*** SUPPLIED RECORDS Section Begins ***

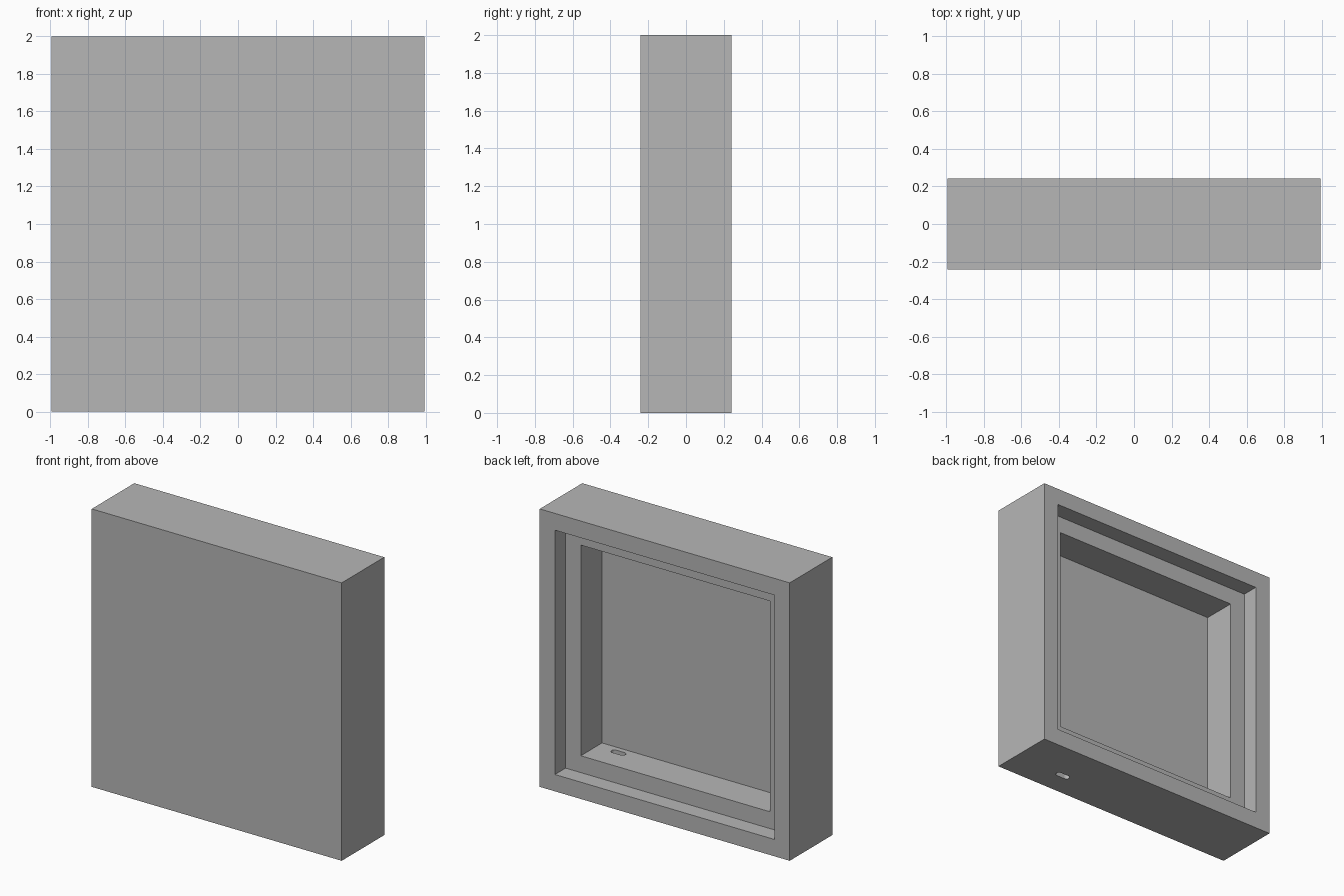
import bpy, bmesh, math

old = bpy.data.objects.get("Cube")
if old:
    bpy.data.objects.remove(old)

WIDTH, DEPTH, HEIGHT = 1.99, 0.484, 2.0
STEP = 0.121  # wall, ledge and panel thickness

grey = bpy.data.materials.new("plain grey")
grey.use_nodes = True
colour = (0.47, 0.47, 0.47, 1)
grey.diffuse_color = colour
grey.node_tree.nodes["Principled BSDF"].inputs["Base Color"].default_value = colour


def new_object(name, bm):
    bmesh.ops.recalc_face_normals(bm, faces=bm.faces)
    mesh = bpy.data.meshes.new(name)
    bm.to_mesh(mesh)
    bm.free()
    mesh.materials.append(grey)
    obj = bpy.data.objects.new(name, mesh)
    bpy.context.collection.objects.link(obj)
    return obj


def sink(bm, face, border, depth):
    """Inset a face, then push its middle towards the front."""
    bmesh.ops.inset_region(bm, faces=[face], thickness=border, use_even_offset=True)
    result = bmesh.ops.extrude_discrete_faces(bm, faces=[face])
    floor = result["faces"][0]
    bmesh.ops.translate(bm, verts=floor.verts, vec=(0, -depth, 0))
    return floor


# Casing: a block whose open back steps down twice
bm = bmesh.new()
bmesh.ops.create_cube(bm, size=1)
bmesh.ops.scale(bm, vec=(WIDTH, DEPTH, HEIGHT), verts=bm.verts)
bmesh.ops.translate(bm, vec=(0, 0, HEIGHT / 2), verts=bm.verts)
back = max(bm.faces, key=lambda f: f.calc_center_median().y)
ledge = sink(bm, back, STEP, STEP)
sink(bm, ledge, STEP, 2 * STEP)
casing = new_object("casing", bm)

# Cable slot: a round-ended hole through the bottom wall
radius, half_straight = 0.0225, 0.0325
bm = bmesh.new()
ring = []
for side in (1, -1):
    for i in range(9):
        a = math.pi * (i / 8 - 0.5)
        ring.append(bm.verts.new((
            0.58 + side * (half_straight + radius * math.cos(a)),
            -STEP / 2 + side * radius * math.sin(a), -0.1)))
base = bm.faces.new(ring)
top = bmesh.ops.extrude_face_region(bm, geom=[base])["geom"]
bmesh.ops.translate(bm, vec=(0, 0, 0.45),
                    verts=[v for v in top if isinstance(v, bmesh.types.BMVert)])
cutter = new_object("slot_cutter", bm)
cutter.hide_render = True

cut = casing.modifiers.new("cable slot", 'BOOLEAN')
cut.operation = 'DIFFERENCE'
cut.solver = 'EXACT'
cut.object = cutter
bpy.context.view_layer.objects.active = casing
casing.select_set(True)
bpy.ops.object.modifier_apply(modifier=cut.name)
bpy.data.objects.remove(cutter)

*** SUPPLIED RECORDS Section Ends ***

▶ **WHAT THE TASK ASKS**: Retype the entries above exactly, but only from the line containing "bmesh.ops.recalc_face_normals(bm, faces=bm.faces)" through the line containing "a face, then", both included.

▶ **OUTPUT FOR THIS TASK**:
    bmesh.ops.recalc_face_normals(bm, faces=bm.faces)
    mesh = bpy.data.meshes.new(name)
    bm.to_mesh(mesh)
    bm.free()
    mesh.materials.append(grey)
    obj = bpy.data.objects.new(name, mesh)
    bpy.context.collection.objects.link(obj)
    return obj


def sink(bm, face, border, depth):
    """Inset a face, then push its middle towards the front."""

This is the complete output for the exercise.